- What to produce -
Your task is to return all of the entries below exactly, leaving out each picture.

- Source information -
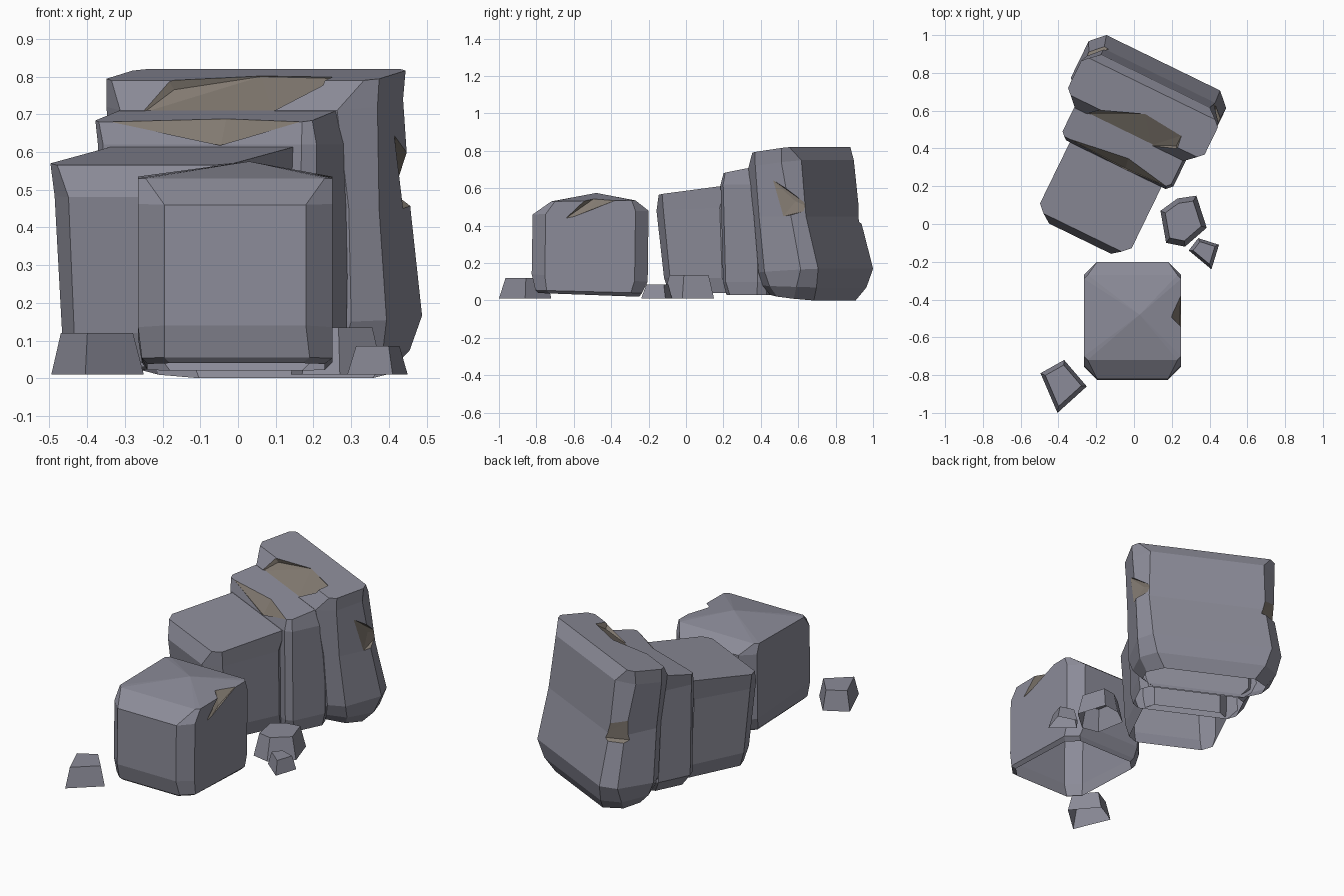
import bpy, bmesh, math
from mathutils import Vector, Matrix

if "Cube" in bpy.data.objects:
    bpy.data.objects.remove(bpy.data.objects["Cube"])


def material(name, color):
    m = bpy.data.materials.new(name)
    m.diffuse_color = (*color, 1)
    m.use_nodes = True
    m.node_tree.nodes["Principled BSDF"].inputs["Base Color"].default_value = m.diffuse_color
    return m


MATS = [material("grey stone", (0.26, 0.26, 0.315)),
        material("brown chipped stone", (0.225, 0.195, 0.165))]


def finish(bm, name, turn=0):
    bmesh.ops.recalc_face_normals(bm, faces=bm.faces)
    bm.transform(Matrix.Rotation(turn, 4, 'Z'))
    me = bpy.data.meshes.new(name)
    bm.to_mesh(me)
    bm.free()
    for m in MATS:
        me.materials.append(m)
    ob = bpy.data.objects.new(name, me)
    bpy.context.collection.objects.link(ob)
    return ob


def loft(bm, rings):
    loops = [[bm.verts.new(p) for p in ring] for ring in rings]
    for a, b in zip(loops, loops[1:]):
        for i in range(len(a)):
            j = (i + 1) % len(a)
            bm.faces.new((a[i], a[j], b[j], b[i]))
    bm.faces.new(loops[0][::-1])
    return bm.faces.new(loops[-1])


def ring(zf, zb, u0, u1, v0, v1, c):
    """Rectangle with cut corners, tilted from height zf (front) to zb (back)."""
    plan = [(u0 + c, v0), (u1 - c, v0), (u1, v0 + c), (u1, v1 - c),
            (u1 - c, v1), (u0 + c, v1), (u0, v1 - c), (u0, v0 + c)]
    return [(u, v, zf + (zb - zf) * (v - v0) / (v1 - v0)) for u, v in plan]


def boulder(name, sections, turn=0, peak=None):
    bm = bmesh.new()
    top = loft(bm, [ring(*s) for s in sections])
    if peak:
        bmesh.ops.poke(bm, faces=[top])["verts"][0].co = peak
    return finish(bm, name, turn)


def chip(ob, pts, direction, turn=0):
    """Break a brown chip off a boulder; pts is the scar, direction points outward."""
    pts = [Vector(p) for p in pts]
    mid = sum(pts, Vector()) / len(pts)
    d = Vector(direction).normalized() * 0.2
    bm = bmesh.new()
    for p in pts + [mid + (p - mid) * 1.3 + d for p in pts]:
        bm.verts.new(p)
    bmesh.ops.convex_hull(bm, input=bm.verts)
    loose = [v for v in bm.verts if not v.link_faces]
    bmesh.ops.delete(bm, geom=loose, context='VERTS')
    for f in bm.faces:
        f.material_index = 1
    cutter = finish(bm, "chip_cutter", turn)
    cutter.hide_render = True
    mod = ob.modifiers.new("chip", 'BOOLEAN')
    mod.operation, mod.solver, mod.object = 'DIFFERENCE', 'EXACT', cutter
    bpy.context.view_layer.update()
    new = bpy.data.meshes.new_from_object(
        ob.evaluated_get(bpy.context.evaluated_depsgraph_get()))
    ob.modifiers.clear()
    ob.data = new
    bpy.data.objects.remove(cutter)


def pebble(name, base, height, taper):
    cx = sum(p[0] for p in base) / len(base)
    cy = sum(p[1] for p in base) / len(base)
    bm = bmesh.new()
    loft(bm, [[(cx + (x - cx) * k, cy + (y - cy) * k, z) for x, y in base]
              for z, k in ((0.01, 1), (height, taper))])
    finish(bm, name)


TURN = math.radians(-26)

# Front boulder with a low peak and a chipped right edge
front = boulder("front_boulder", [
    (.04, .02, -.24, .23, -.79, -.25, .06),
    (.055, .04, -.255, .25, -.805, -.235, .06),
    (.14, .10, -.265, .25, -.825, -.205, .07),
    (.46, .48, -.265, .25, -.82, -.20, .07),
    (.53, .535, -.265, .25, -.72, -.27, .02)], peak=(.03, -.48, .575))
chip(front, [(.26, -.67, .42), (.19, -.47, .56), (.25, -.34, .55),
             (.24, -.52, .48)], (1, 0, .6))

# Stepped outcrop: three turned slabs, each taller than the last
boulder("low_slab", [
    (.04, .04, -.46, .01, -.12, .30, .05),
    (.12, .12, -.48, .03, -.15, .30, .07),
    (.48, .50, -.485, .04, -.195, .30, .08),
    (.565, .62, -.495, .045, -.16, .30, .04)], TURN)

middle = boulder("middle_slab", [
    (.03, .03, -.50, .08, .26, .50, .04),
    (.10, .10, -.55, .09, .25, .50, .03),
    (.62, .62, -.545, .10, .24, .50, .03),
    (.68, .715, -.555, .085, .255, .45, .02)], TURN)
chip(middle, [(-.50, .255, .68), (-.18, .30, .69), (.06, .255, .68),
              (-.17, .245, .615)], (0, -1, .6), TURN)

tall = boulder("tall_slab", [
    (.03, .0, -.57, .10, .51, .77, .08),
    (.08, .07, -.62, .15, .49, .81, .08),
    (.15, .17, -.64, .17, .48, .835, .07),
    (.45, .45, -.61, .165, .455, .765, .06),
    (.71, .75, -.63, .17, .415, .73, .08),
    (.79, .82, -.63, .175, .465, .685, .03)], TURN)
chip(tall, [(-.48, .415, .705), (-.42, .475, .765), (-.20, .55, .80),
            (.02, .53, .795), (.02, .47, .755), (-.10, .415, .705)],
     (0, -.6, 1), TURN)
chip(tall, [(.178, .58, .66), (.12, .71, .53), (.085, .80, .49),
            (.165, .66, .45)], (1, .6, 0), TURN)
chip(tall, [(-.53, .785, .54), (-.50, .80, .42), (-.62, .67, .42),
            (-.625, .68, .54)], (-1, 1, -.5), TURN)

# Loose pebbles
pebble("large_pebble", [(.14, .07), (.23, .135), (.33, .15), (.385, -.02),
                        (.27, -.12), (.17, -.10)], .135, .78)
pebble("small_pebble", [(.29, -.14), (.34, -.075), (.45, -.11), (.41, -.24)],
       .085, .72)
pebble("front_pebble", [(-.495, -.79), (-.37, -.72), (-.25, -.86), (-.405, -1.0)],
       .12, .78)

# The rocks are hollow shells, open where they meet the ground
for ob in bpy.context.collection.objects:
    bm = bmesh.new()
    bm.from_mesh(ob.data)
    under = [f for f in bm.faces
             if f.normal.z < -.95 and f.calc_center_median().z < .045]
    bmesh.ops.delete(bm, geom=under, context='FACES')
    bm.to_mesh(ob.data)
    bm.free()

- Solution -
import bpy, bmesh, math
from mathutils import Vector, Matrix

if "Cube" in bpy.data.objects:
    bpy.data.objects.remove(bpy.data.objects["Cube"])


def material(name, color):
    m = bpy.data.materials.new(name)
    m.diffuse_color = (*color, 1)
    m.use_nodes = True
    m.node_tree.nodes["Principled BSDF"].inputs["Base Color"].default_value = m.diffuse_color
    return m


MATS = [material("grey stone", (0.26, 0.26, 0.315)),
        material("brown chipped stone", (0.225, 0.195, 0.165))]


def finish(bm, name, turn=0):
    bmesh.ops.recalc_face_normals(bm, faces=bm.faces)
    bm.transform(Matrix.Rotation(turn, 4, 'Z'))
    me = bpy.data.meshes.new(name)
    bm.to_mesh(me)
    bm.free()
    for m in MATS:
        me.materials.append(m)
    ob = bpy.data.objects.new(name, me)
    bpy.context.collection.objects.link(ob)
    return ob


def loft(bm, rings):
    loops = [[bm.verts.new(p) for p in ring] for ring in rings]
    for a, b in zip(loops, loops[1:]):
        for i in range(len(a)):
            j = (i + 1) % len(a)
            bm.faces.new((a[i], a[j], b[j], b[i]))
    bm.faces.new(loops[0][::-1])
    return bm.faces.new(loops[-1])


def ring(zf, zb, u0, u1, v0, v1, c):
    """Rectangle with cut corners, tilted from height zf (front) to zb (back)."""
    plan = [(u0 + c, v0), (u1 - c, v0), (u1, v0 + c), (u1, v1 - c),
            (u1 - c, v1), (u0 + c, v1), (u0, v1 - c), (u0, v0 + c)]
    return [(u, v, zf + (zb - zf) * (v - v0) / (v1 - v0)) for u, v in plan]


def boulder(name, sections, turn=0, peak=None):
    bm = bmesh.new()
    top = loft(bm, [ring(*s) for s in sections])
    if peak:
        bmesh.ops.poke(bm, faces=[top])["verts"][0].co = peak
    return finish(bm, name, turn)


def chip(ob, pts, direction, turn=0):
    """Break a brown chip off a boulder; pts is the scar, direction points outward."""
    pts = [Vector(p) for p in pts]
    mid = sum(pts, Vector()) / len(pts)
    d = Vector(direction).normalized() * 0.2
    bm = bmesh.new()
    for p in pts + [mid + (p - mid) * 1.3 + d for p in pts]:
        bm.verts.new(p)
    bmesh.ops.convex_hull(bm, input=bm.verts)
    loose = [v for v in bm.verts if not v.link_faces]
    bmesh.ops.delete(bm, geom=loose, context='VERTS')
    for f in bm.faces:
        f.material_index = 1
    cutter = finish(bm, "chip_cutter", turn)
    cutter.hide_render = True
    mod = ob.modifiers.new("chip", 'BOOLEAN')
    mod.operation, mod.solver, mod.object = 'DIFFERENCE', 'EXACT', cutter
    bpy.context.view_layer.update()
    new = bpy.data.meshes.new_from_object(
        ob.evaluated_get(bpy.context.evaluated_depsgraph_get()))
    ob.modifiers.clear()
    ob.data = new
    bpy.data.objects.remove(cutter)


def pebble(name, base, height, taper):
    cx = sum(p[0] for p in base) / len(base)
    cy = sum(p[1] for p in base) / len(base)
    bm = bmesh.new()
    loft(bm, [[(cx + (x - cx) * k, cy + (y - cy) * k, z) for x, y in base]
              for z, k in ((0.01, 1), (height, taper))])
    finish(bm, name)


TURN = math.radians(-26)

# Front boulder with a low peak and a chipped right edge
front = boulder("front_boulder", [
    (.04, .02, -.24, .23, -.79, -.25, .06),
    (.055, .04, -.255, .25, -.805, -.235, .06),
    (.14, .10, -.265, .25, -.825, -.205, .07),
    (.46, .48, -.265, .25, -.82, -.20, .07),
    (.53, .535, -.265, .25, -.72, -.27, .02)], peak=(.03, -.48, .575))
chip(front, [(.26, -.67, .42), (.19, -.47, .56), (.25, -.34, .55),
             (.24, -.52, .48)], (1, 0, .6))

# Stepped outcrop: three turned slabs, each taller than the last
boulder("low_slab", [
    (.04, .04, -.46, .01, -.12, .30, .05),
    (.12, .12, -.48, .03, -.15, .30, .07),
    (.48, .50, -.485, .04, -.195, .30, .08),
    (.565, .62, -.495, .045, -.16, .30, .04)], TURN)

middle = boulder("middle_slab", [
    (.03, .03, -.50, .08, .26, .50, .04),
    (.10, .10, -.55, .09, .25, .50, .03),
    (.62, .62, -.545, .10, .24, .50, .03),
    (.68, .715, -.555, .085, .255, .45, .02)], TURN)
chip(middle, [(-.50, .255, .68), (-.18, .30, .69), (.06, .255, .68),
              (-.17, .245, .615)], (0, -1, .6), TURN)

tall = boulder("tall_slab", [
    (.03, .0, -.57, .10, .51, .77, .08),
    (.08, .07, -.62, .15, .49, .81, .08),
    (.15, .17, -.64, .17, .48, .835, .07),
    (.45, .45, -.61, .165, .455, .765, .06),
    (.71, .75, -.63, .17, .415, .73, .08),
    (.79, .82, -.63, .175, .465, .685, .03)], TURN)
chip(tall, [(-.48, .415, .705), (-.42, .475, .765), (-.20, .55, .80),
            (.02, .53, .795), (.02, .47, .755), (-.10, .415, .705)],
     (0, -.6, 1), TURN)
chip(tall, [(.178, .58, .66), (.12, .71, .53), (.085, .80, .49),
            (.165, .66, .45)], (1, .6, 0), TURN)
chip(tall, [(-.53, .785, .54), (-.50, .80, .42), (-.62, .67, .42),
            (-.625, .68, .54)], (-1, 1, -.5), TURN)

# Loose pebbles
pebble("large_pebble", [(.14, .07), (.23, .135), (.33, .15), (.385, -.02),
                        (.27, -.12), (.17, -.10)], .135, .78)
pebble("small_pebble", [(.29, -.14), (.34, -.075), (.45, -.11), (.41, -.24)],
       .085, .72)
pebble("front_pebble", [(-.495, -.79), (-.37, -.72), (-.25, -.86), (-.405, -1.0)],
       .12, .78)

# The rocks are hollow shells, open where they meet the ground
for ob in bpy.context.collection.objects:
    bm = bmesh.new()
    bm.from_mesh(ob.data)
    under = [f for f in bm.faces
             if f.normal.z < -.95 and f.calc_center_median().z < .045]
    bmesh.ops.delete(bm, geom=under, context='FACES')
    bm.to_mesh(ob.data)
    bm.free()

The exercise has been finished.